= THE TASK =
In the records below, which lines include "loft"? Copy them.

↓

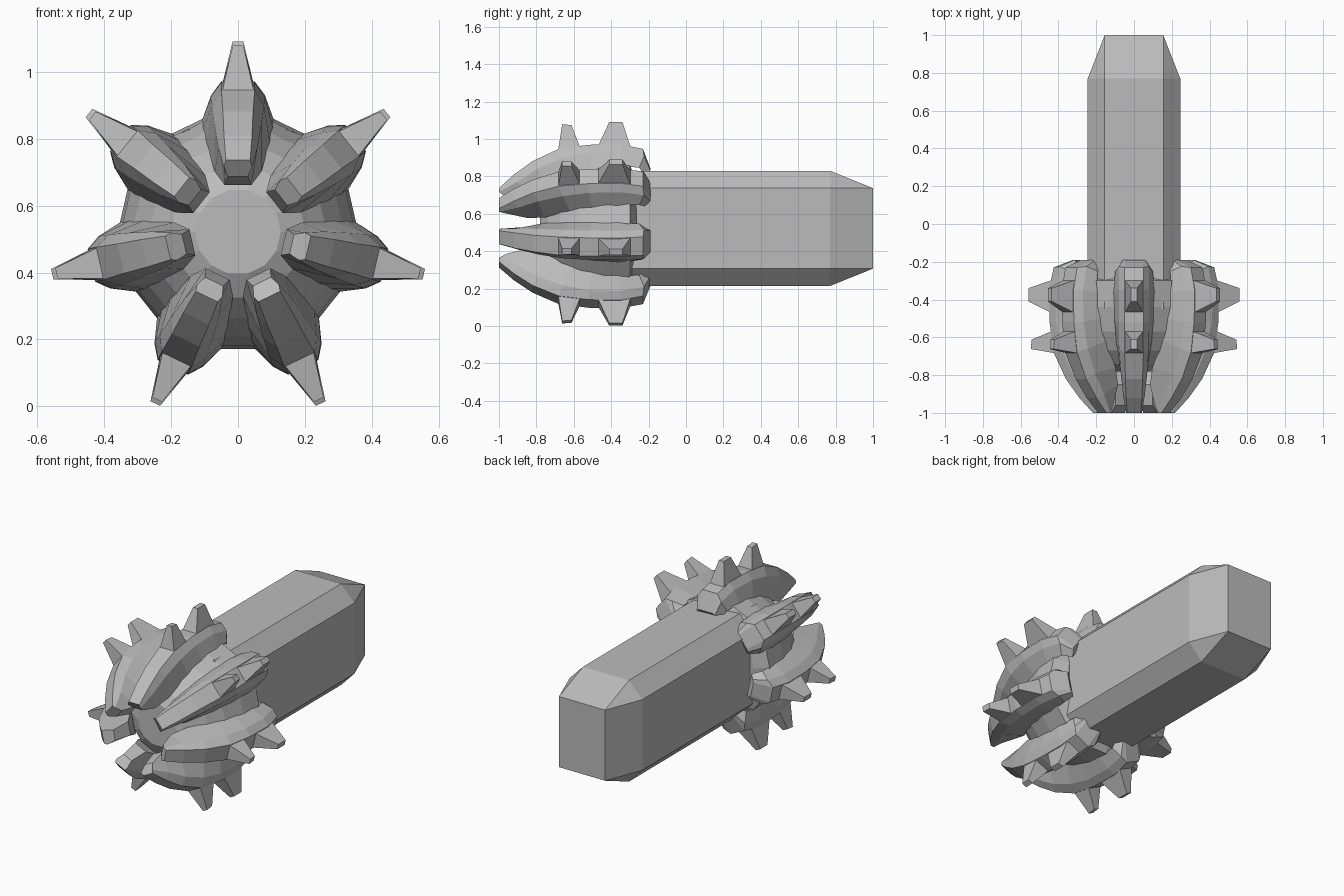
import bpy, bmesh, math

if "Cube" in bpy.data.objects:
    bpy.data.objects.remove(bpy.data.objects["Cube"])

CZ = 0.522          # height of the rotation axis
N = 7               # number of blades

steel = bpy.data.materials.new("steel_grey")
steel.diffuse_color = (0.5, 0.5, 0.5, 1)
steel.use_nodes = True
steel.node_tree.nodes["Principled BSDF"].inputs["Base Color"].default_value = steel.diffuse_color


def loft(name, rings):
    """Skin a list of equal-length closed rings and cap both ends."""
    bm = bmesh.new()
    vs = [[bm.verts.new(p) for p in ring] for ring in rings]
    n = len(rings[0])
    for a, b in zip(vs, vs[1:]):
        for i in range(n):
            j = (i + 1) % n
            bm.faces.new((a[i], a[j], b[j], b[i]))
    bm.faces.new(vs[0])
    bm.faces.new(vs[-1])
    bmesh.ops.remove_doubles(bm, verts=bm.verts, dist=1e-5)
    bmesh.ops.recalc_face_normals(bm, faces=bm.faces)
    me = bpy.data.meshes.new(name)
    bm.to_mesh(me)
    bm.free()
    me.materials.append(steel)
    ob = bpy.data.objects.new(name, me)
    bpy.context.collection.objects.link(ob)
    return ob


def polar(a, u, r, y):
    """Point at radial distance r and sideways offset u from blade angle a."""
    return (r * math.cos(a) - u * math.sin(a), y,
            CZ + r * math.sin(a) + u * math.cos(a))


angles = [math.pi / 2 + k * 2 * math.pi / N for k in range(N)]

# Shaft: chamfered box whose rear end tapers to a rectangle
def shaft_ring(y, w, h):
    pts = [(0.155, h), (w, 0.215), (w, -0.215), (0.155, -h)]
    pts += [(-x, z) for x, z in reversed(pts)]
    return [(x, y, CZ + z) for x, z in pts]

loft("shaft", [shaft_ring(-0.45, 0.245, 0.308), shaft_ring(0.77, 0.245, 0.308),
               shaft_ring(1.0, 0.155, 0.215)])

# Domed hub: rings with two corners beside every blade
hub_profile = [(-0.78, 0.128), (-0.74, 0.2), (-0.67, 0.262), (-0.57, 0.312),
               (-0.44, 0.345), (-0.30, 0.354), (-0.265, 0.27)]
rings = []
for y, r in hub_profile:
    t = math.radians(12.86 + 4.8 * min(1, (r - 0.128) / 0.2))
    rings.append([(r * math.cos(a + s * t), y, CZ + r * math.sin(a + s * t))
                  for a in angles for s in (-1, 1)])
loft("hub", rings)

# Blade stations: (y, radius, half width) for ridge, shoulder and root
ridge = [(-1, .215, .036), (-.92, .288, .042), (-.82, .36, .045), (-.68, .425, .05),
         (-.52, .447, .05), (-.35, .45, .05), (-.23, .425, .05), (-.19, .32, .045)]
shoulder = [(-1, .195, .042), (-.9, .25, .058), (-.79, .32, .07), (-.66, .375, .078),
            (-.52, .405, .08), (-.35, .41, .08), (-.225, .385, .08), (-.19, .31, .06)]
root = [(-.96, .165, .03), (-.85, .14, .04), (-.76, .18, .07), (-.62, .27, .095),
        (-.5, .31, .105), (-.36, .333, .108), (-.25, .325, .1), (-.22, .28, .07)]

# Teeth: base and tip as (y front, y back, radius front, radius back, half width)
teeth = [((-.685, -.565, .41, .43, .05), (-.662, -.612, .557, .552, .016)),
         ((-.475, -.295, .43, .43, .05), (-.41, -.34, .57, .57, .016))]

for k, a in enumerate(angles):
    rings = []
    for t, s, b in zip(ridge, shoulder, root):
        rings.append([polar(a, sg * p[2], p[1], p[0])
                      for sg, p in ((-1, b), (-1, s), (-1, t), (1, t), (1, s), (1, b))])
    loft(f"blade_{k + 1}", rings)
    for m, tooth in enumerate(teeth):
        loft(f"tooth_{k + 1}_{m + 1}",
             [[polar(a, -w, r0, y0), polar(a, w, r0, y0),
               polar(a, w, r1, y1), polar(a, -w, r1, y1)]
              for y0, y1, r0, r1, w in tooth])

↑

= THE COMPLETED TASK =
def loft(name, rings):
loft("shaft", [shaft_ring(-0.45, 0.245, 0.308), shaft_ring(0.77, 0.245, 0.308),
loft("hub", rings)
    loft(f"blade_{k + 1}", rings)
        loft(f"tooth_{k + 1}_{m + 1}",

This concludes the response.